··· RECORDS SHOWN

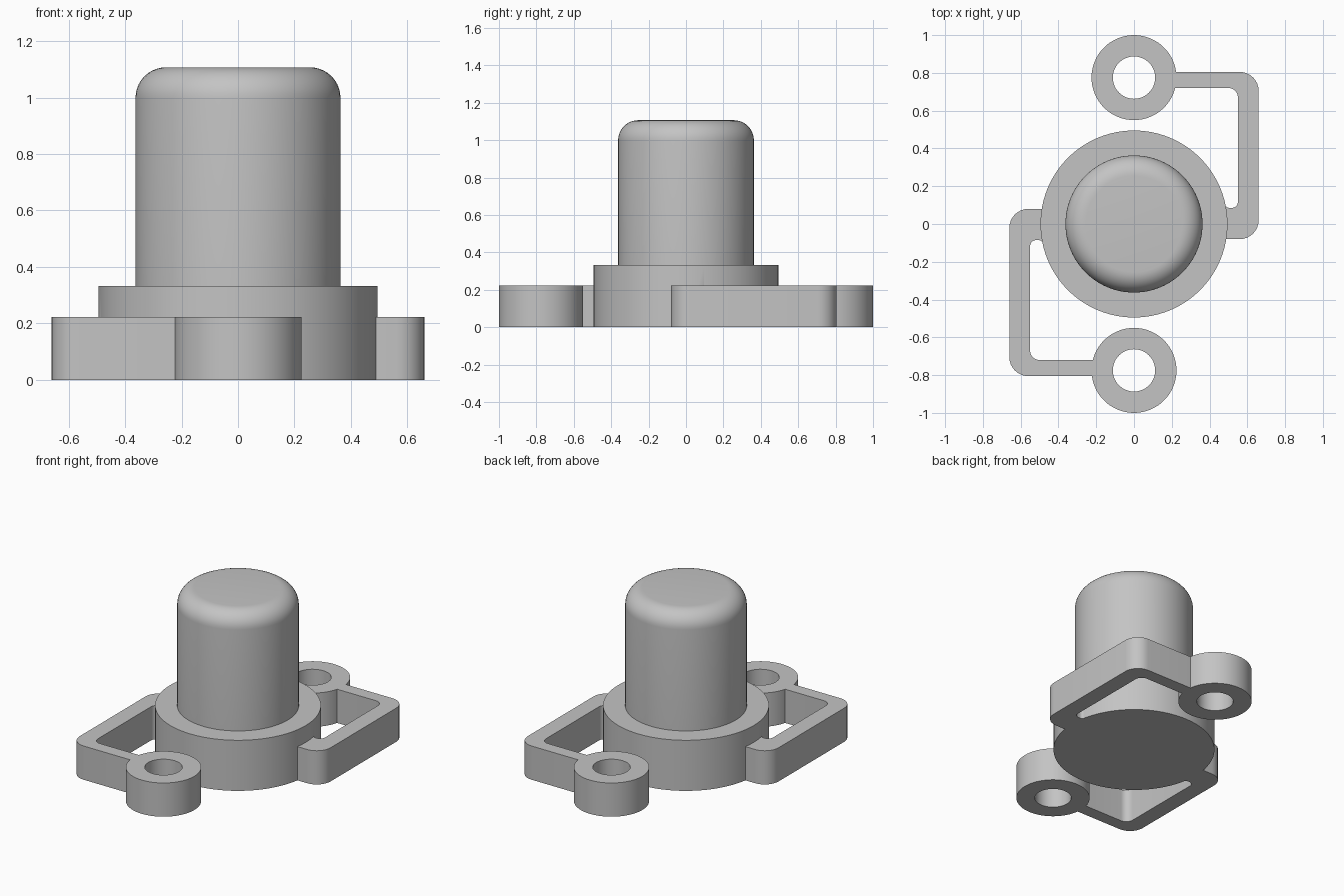
import bpy, bmesh, math
from mathutils import Vector, Matrix

if "Cube" in bpy.data.objects:
    bpy.data.objects.remove(bpy.data.objects["Cube"])

grey = bpy.data.materials.new("plain_grey")
grey.use_nodes = True
colour = (0.55, 0.55, 0.55, 1)
grey.diffuse_color = colour
grey.node_tree.nodes["Principled BSDF"].inputs["Base Color"].default_value = colour

ARM_H = 0.222      # height of arms and screw eyes
COLLAR_H = 0.333
EYE_Y = 0.775


def finish(name, bm):
    bmesh.ops.recalc_face_normals(bm, faces=bm.faces)
    mesh = bpy.data.meshes.new(name)
    bm.to_mesh(mesh)
    bm.free()
    mesh.materials.append(grey)
    obj = bpy.data.objects.new(name, mesh)
    bpy.context.collection.objects.link(obj)
    return obj


def lathe(name, profile, steps=96, closed=False, centre=(0, 0, 0)):
    """Spin an (r, z) profile around the vertical axis."""
    bm = bmesh.new()
    verts = [bm.verts.new((r, 0, z)) for r, z in profile]
    edges = [bm.edges.new(p) for p in zip(verts, verts[1:])]
    if closed:
        edges.append(bm.edges.new((verts[-1], verts[0])))
    bmesh.ops.spin(bm, geom=verts + edges, cent=(0, 0, 0), axis=(0, 0, 1),
                   angle=math.tau, steps=steps, use_duplicate=False)
    bmesh.ops.remove_doubles(bm, verts=bm.verts, dist=1e-5)
    bmesh.ops.translate(bm, verts=bm.verts, vec=centre)
    return finish(name, bm)


def rounded(corners, steps=8):
    """Fillet a closed outline given as (x, y, radius)."""
    out = []
    for i, (x, y, r) in enumerate(corners):
        p = Vector((x, y))
        if not r:
            out.append(p)
            continue
        a = (Vector(corners[i - 1][:2]) - p).normalized()
        b = (Vector(corners[(i + 1) % len(corners)][:2]) - p).normalized()
        half = a.angle(b) / 2
        centre = p + (a + b).normalized() * r / math.sin(half)
        start = p + a * r / math.tan(half) - centre
        end = p + b * r / math.tan(half) - centre
        sweep = start.angle_signed(end)   # clockwise positive
        for k in range(steps + 1):
            t = -sweep * k / steps
            out.append(centre + Matrix.Rotation(t, 2) @ start)
    return out


def extrude(name, outline, height, turn):
    bm = bmesh.new()
    face = bm.faces.new([bm.verts.new((p.x, p.y, 0)) for p in outline])
    top = bmesh.ops.extrude_face_region(bm, geom=[face])["geom"]
    bmesh.ops.translate(bm, vec=(0, 0, height),
                        verts=[v for v in top if isinstance(v, bmesh.types.BMVert)])
    bmesh.ops.rotate(bm, verts=bm.verts, matrix=Matrix.Rotation(turn, 3, "Z"))
    return finish(name, bm)


def activate(obj):
    bpy.ops.object.select_all(action="DESELECT")
    obj.select_set(True)
    bpy.context.view_layer.objects.active = obj


def weld(base, part):
    """Union a part into the base and drop the spare object."""
    activate(base)
    mod = base.modifiers.new("weld", "BOOLEAN")
    mod.operation = "UNION"
    mod.solver = "EXACT"
    mod.object = part
    bpy.ops.object.modifier_apply(modifier=mod.name)
    bpy.data.objects.remove(part)


# Round collar
base = lathe("mounting_base", [(0, 0), (0.495, 0), (0.495, COLLAR_H), (0, COLLAR_H)])

# Bent arm outline, from the screw eye round to the collar
arm = rounded([
    (0.17, 0.72, 0), (0.55, 0.72, 0.05), (0.55, 0.085, 0.033),
    (0.487, 0.085, 0.025), (0.468, 0.16, 0), (0.40, 0.16, 0),
    (0.40, -0.08, 0), (0.66, -0.08, 0.1), (0.66, 0.805, 0.1), (0.17, 0.805, 0)])

# Two opposite arms, each ending in a screw eye
for side, turn in ((1, 0), (-1, math.pi)):
    bracket = extrude("arm", arm, ARM_H, turn)
    eye = lathe("screw_eye", [(0.112, 0), (0.225, 0), (0.225, ARM_H), (0.112, ARM_H)],
                steps=64, closed=True, centre=(0, side * EYE_Y, 0))
    weld(bracket, eye)
    weld(base, bracket)

# Tall cap with a rounded shoulder
R, H, F = 0.363, 1.107, 0.108
shoulder = [(R - F + F * math.cos(t), H - F + F * math.sin(t))
            for t in (math.pi / 2 * k / 10 for k in range(11))]
cap = lathe("rounded_cap", [(R, COLLAR_H)] + shoulder + [(0, H)])

for obj in (base, cap):
    activate(obj)
    bpy.ops.object.shade_smooth_by_angle(angle=math.radians(30))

······

ASSIGNED TASK:
Both the line containing "activate(base)" and the line containing "# Tall cap with a rounded shoulder" belong in the answer. Print them and every line above that falls between them exactly, and no others.

WRITTEN ANSWER:
    activate(base)
    mod = base.modifiers.new("weld", "BOOLEAN")
    mod.operation = "UNION"
    mod.solver = "EXACT"
    mod.object = part
    bpy.ops.object.modifier_apply(modifier=mod.name)
    bpy.data.objects.remove(part)


# Round collar
base = lathe("mounting_base", [(0, 0), (0.495, 0), (0.495, COLLAR_H), (0, COLLAR_H)])

# Bent arm outline, from the screw eye round to the collar
arm = rounded([
    (0.17, 0.72, 0), (0.55, 0.72, 0.05), (0.55, 0.085, 0.033),
    (0.487, 0.085, 0.025), (0.468, 0.16, 0), (0.40, 0.16, 0),
    (0.40, -0.08, 0), (0.66, -0.08, 0.1), (0.66, 0.805, 0.1), (0.17, 0.805, 0)])

# Two opposite arms, each ending in a screw eye
for side, turn in ((1, 0), (-1, math.pi)):
    bracket = extrude("arm", arm, ARM_H, turn)
    eye = lathe("screw_eye", [(0.112, 0), (0.225, 0), (0.225, ARM_H), (0.112, ARM_H)],
                steps=64, closed=True, centre=(0, side * EYE_Y, 0))
    weld(bracket, eye)
    weld(base, bracket)

# Tall cap with a rounded shoulder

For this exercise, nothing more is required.